:: Records shown ::

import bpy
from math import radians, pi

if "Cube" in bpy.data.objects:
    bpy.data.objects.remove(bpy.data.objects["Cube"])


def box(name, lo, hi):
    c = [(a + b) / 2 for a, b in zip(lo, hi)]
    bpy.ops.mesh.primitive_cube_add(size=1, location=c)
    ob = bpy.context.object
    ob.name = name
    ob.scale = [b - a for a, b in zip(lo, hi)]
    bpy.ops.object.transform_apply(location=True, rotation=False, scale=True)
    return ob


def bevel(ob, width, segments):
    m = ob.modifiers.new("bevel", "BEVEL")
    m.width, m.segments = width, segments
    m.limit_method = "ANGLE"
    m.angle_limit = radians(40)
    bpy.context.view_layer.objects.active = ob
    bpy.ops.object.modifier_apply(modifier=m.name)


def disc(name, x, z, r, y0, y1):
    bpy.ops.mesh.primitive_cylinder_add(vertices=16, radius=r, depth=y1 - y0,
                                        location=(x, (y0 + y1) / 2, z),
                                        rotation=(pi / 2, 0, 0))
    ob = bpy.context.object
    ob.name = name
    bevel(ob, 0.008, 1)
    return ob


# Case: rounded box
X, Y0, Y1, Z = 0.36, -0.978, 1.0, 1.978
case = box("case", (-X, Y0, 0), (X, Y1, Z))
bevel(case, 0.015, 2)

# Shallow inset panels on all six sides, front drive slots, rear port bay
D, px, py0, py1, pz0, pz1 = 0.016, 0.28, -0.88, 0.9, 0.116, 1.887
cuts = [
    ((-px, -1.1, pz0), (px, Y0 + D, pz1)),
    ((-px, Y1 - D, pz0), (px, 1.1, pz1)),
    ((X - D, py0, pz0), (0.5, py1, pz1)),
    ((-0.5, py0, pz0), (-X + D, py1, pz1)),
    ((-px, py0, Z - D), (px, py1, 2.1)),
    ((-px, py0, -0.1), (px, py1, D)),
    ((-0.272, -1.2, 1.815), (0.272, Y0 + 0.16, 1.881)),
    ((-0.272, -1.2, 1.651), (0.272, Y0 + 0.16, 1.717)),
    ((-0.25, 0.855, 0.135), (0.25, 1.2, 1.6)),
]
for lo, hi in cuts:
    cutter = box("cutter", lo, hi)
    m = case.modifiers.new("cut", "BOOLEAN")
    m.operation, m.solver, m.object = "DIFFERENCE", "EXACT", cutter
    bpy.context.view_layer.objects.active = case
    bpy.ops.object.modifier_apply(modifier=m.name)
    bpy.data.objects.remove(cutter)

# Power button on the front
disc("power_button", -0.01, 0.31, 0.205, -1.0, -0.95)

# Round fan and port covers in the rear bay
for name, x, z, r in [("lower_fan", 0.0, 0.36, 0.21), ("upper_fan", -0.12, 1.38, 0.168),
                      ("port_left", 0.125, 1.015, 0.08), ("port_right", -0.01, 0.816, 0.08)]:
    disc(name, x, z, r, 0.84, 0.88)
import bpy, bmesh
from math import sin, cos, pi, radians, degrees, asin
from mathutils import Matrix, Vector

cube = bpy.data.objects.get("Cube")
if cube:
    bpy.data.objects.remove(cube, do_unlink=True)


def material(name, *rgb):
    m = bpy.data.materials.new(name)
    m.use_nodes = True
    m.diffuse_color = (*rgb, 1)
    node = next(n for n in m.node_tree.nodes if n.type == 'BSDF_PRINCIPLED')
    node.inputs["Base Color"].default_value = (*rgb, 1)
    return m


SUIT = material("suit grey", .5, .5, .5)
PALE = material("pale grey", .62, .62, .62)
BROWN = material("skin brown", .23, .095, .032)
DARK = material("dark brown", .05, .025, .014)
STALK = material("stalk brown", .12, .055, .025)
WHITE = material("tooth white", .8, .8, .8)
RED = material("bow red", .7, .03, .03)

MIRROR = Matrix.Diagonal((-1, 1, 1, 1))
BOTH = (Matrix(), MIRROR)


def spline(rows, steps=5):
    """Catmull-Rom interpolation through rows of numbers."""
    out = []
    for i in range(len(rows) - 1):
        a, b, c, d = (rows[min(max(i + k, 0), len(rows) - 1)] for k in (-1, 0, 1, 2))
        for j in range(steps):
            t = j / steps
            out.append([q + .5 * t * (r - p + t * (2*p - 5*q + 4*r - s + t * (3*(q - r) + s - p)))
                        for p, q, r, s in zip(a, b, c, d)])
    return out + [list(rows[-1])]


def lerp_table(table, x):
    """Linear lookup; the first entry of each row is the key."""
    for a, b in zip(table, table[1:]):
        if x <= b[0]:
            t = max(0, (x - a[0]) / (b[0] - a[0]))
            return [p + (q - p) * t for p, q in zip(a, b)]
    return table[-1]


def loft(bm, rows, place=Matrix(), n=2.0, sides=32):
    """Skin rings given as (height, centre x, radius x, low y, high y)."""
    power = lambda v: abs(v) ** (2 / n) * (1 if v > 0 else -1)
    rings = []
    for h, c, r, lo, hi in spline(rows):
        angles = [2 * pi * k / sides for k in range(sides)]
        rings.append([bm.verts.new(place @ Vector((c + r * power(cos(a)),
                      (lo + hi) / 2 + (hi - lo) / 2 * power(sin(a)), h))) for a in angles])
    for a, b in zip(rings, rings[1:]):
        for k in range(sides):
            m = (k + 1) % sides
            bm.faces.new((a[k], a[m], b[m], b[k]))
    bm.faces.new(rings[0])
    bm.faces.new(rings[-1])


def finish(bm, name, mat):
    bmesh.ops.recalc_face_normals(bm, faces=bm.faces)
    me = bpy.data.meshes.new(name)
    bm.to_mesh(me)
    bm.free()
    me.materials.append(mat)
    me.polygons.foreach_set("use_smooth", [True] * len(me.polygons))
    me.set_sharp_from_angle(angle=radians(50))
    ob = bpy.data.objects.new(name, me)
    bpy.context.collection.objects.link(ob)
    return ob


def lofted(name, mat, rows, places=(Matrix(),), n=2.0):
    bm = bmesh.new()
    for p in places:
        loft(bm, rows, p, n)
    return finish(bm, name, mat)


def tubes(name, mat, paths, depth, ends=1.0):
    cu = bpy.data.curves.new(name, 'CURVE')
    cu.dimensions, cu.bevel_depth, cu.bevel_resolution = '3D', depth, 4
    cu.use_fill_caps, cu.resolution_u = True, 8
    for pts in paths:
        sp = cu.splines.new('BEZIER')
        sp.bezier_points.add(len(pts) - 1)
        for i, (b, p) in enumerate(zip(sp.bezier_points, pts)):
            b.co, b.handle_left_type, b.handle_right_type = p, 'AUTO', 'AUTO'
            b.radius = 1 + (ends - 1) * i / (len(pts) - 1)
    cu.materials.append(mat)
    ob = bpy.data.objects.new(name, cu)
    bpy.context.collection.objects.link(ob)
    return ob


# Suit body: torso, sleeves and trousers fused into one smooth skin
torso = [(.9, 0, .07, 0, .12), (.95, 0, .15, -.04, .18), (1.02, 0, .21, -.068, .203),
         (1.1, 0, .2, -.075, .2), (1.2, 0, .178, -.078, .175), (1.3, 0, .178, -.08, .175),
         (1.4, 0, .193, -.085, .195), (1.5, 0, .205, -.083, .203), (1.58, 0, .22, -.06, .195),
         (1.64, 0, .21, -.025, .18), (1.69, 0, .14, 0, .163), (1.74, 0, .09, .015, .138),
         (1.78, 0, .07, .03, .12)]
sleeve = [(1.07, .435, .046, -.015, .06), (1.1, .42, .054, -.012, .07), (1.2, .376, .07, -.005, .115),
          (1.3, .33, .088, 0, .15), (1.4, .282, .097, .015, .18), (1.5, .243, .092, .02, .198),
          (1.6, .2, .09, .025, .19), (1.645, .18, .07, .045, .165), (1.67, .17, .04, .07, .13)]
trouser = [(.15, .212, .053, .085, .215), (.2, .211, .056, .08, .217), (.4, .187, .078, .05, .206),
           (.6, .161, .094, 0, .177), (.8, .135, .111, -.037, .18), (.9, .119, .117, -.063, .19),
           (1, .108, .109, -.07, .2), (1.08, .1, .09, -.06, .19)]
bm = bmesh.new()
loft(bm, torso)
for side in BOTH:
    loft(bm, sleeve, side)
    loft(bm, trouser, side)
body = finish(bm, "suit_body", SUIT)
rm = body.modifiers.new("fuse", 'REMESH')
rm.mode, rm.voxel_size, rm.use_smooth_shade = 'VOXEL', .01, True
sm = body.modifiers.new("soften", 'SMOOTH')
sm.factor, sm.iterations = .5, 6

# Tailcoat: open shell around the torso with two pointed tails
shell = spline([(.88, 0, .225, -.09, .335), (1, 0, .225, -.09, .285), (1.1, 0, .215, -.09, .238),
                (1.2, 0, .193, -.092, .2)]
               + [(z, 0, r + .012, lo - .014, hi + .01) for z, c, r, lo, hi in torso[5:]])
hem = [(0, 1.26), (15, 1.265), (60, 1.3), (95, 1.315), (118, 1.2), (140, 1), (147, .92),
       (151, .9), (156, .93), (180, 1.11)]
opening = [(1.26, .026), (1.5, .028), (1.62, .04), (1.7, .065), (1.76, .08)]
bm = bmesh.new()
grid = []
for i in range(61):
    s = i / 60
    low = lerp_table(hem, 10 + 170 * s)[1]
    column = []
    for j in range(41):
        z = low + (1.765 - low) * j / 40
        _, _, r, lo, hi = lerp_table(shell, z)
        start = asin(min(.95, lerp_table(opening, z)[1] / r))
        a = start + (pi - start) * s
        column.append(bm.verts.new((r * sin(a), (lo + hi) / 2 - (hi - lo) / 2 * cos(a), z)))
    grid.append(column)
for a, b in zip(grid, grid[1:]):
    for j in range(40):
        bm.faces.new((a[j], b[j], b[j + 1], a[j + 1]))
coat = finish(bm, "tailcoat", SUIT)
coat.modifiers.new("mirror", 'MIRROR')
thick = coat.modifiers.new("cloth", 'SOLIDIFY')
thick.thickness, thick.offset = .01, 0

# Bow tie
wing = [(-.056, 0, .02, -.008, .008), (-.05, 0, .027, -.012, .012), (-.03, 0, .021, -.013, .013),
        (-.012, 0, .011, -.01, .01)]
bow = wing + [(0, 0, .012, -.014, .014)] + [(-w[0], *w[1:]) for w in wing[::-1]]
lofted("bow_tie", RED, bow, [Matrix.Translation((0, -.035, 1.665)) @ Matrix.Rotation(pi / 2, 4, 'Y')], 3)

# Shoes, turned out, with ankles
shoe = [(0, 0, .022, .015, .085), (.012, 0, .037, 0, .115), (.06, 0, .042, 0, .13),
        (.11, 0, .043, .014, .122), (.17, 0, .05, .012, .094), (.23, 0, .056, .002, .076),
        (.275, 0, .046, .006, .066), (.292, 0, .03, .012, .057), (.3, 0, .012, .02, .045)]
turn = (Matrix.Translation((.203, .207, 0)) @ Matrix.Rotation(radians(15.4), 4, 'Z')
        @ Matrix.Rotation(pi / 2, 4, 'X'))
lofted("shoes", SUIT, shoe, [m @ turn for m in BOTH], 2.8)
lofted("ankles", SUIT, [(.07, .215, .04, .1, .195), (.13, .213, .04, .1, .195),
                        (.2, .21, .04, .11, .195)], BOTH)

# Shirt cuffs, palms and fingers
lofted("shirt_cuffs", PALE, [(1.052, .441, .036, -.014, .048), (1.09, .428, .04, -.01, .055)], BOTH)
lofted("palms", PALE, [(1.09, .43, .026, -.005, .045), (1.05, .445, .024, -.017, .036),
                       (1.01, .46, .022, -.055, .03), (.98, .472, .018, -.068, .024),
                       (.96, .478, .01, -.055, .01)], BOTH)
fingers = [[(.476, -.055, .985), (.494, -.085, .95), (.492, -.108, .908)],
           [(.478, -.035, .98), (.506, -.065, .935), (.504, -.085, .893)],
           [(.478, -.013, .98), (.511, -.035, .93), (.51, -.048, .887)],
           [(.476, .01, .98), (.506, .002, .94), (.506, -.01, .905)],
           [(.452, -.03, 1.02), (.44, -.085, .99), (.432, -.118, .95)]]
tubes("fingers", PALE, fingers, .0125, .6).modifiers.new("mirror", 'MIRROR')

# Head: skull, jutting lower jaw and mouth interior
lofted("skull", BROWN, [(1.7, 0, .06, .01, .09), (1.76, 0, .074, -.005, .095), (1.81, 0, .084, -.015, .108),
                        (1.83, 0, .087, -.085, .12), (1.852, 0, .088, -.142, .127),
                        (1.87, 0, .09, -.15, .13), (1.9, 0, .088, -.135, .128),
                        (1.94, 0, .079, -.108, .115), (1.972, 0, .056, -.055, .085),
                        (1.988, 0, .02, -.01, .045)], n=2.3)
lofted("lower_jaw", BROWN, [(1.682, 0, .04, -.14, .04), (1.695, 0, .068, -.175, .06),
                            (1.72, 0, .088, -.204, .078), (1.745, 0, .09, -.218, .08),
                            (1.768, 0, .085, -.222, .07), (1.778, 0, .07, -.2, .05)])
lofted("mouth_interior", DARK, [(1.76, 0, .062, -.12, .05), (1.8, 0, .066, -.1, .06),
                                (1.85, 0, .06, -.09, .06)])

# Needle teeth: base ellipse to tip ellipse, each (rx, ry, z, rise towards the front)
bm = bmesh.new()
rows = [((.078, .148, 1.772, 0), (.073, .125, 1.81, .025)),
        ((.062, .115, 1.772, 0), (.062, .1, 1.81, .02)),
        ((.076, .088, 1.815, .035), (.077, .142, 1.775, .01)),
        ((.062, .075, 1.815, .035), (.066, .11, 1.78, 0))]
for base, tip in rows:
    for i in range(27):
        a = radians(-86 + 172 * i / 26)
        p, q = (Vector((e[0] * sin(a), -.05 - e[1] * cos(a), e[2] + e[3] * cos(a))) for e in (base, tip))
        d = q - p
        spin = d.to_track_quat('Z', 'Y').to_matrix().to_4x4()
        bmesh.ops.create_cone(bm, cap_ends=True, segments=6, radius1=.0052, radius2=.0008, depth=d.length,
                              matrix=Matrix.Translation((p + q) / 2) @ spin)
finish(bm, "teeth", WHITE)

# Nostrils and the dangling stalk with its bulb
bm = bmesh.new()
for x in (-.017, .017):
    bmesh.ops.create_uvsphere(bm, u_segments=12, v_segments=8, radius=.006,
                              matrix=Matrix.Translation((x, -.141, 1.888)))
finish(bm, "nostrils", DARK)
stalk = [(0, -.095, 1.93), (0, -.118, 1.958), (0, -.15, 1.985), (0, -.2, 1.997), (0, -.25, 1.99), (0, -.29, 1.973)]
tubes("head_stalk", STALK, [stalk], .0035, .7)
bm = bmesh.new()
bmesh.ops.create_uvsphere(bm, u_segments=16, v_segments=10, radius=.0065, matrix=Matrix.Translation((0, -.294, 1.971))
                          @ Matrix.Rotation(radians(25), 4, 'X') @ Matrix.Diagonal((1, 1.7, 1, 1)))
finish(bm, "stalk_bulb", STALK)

:::

→ Problem to solve: Count the lines in the records above that hold the word "range", and give only that number.

→ Expected answer: 8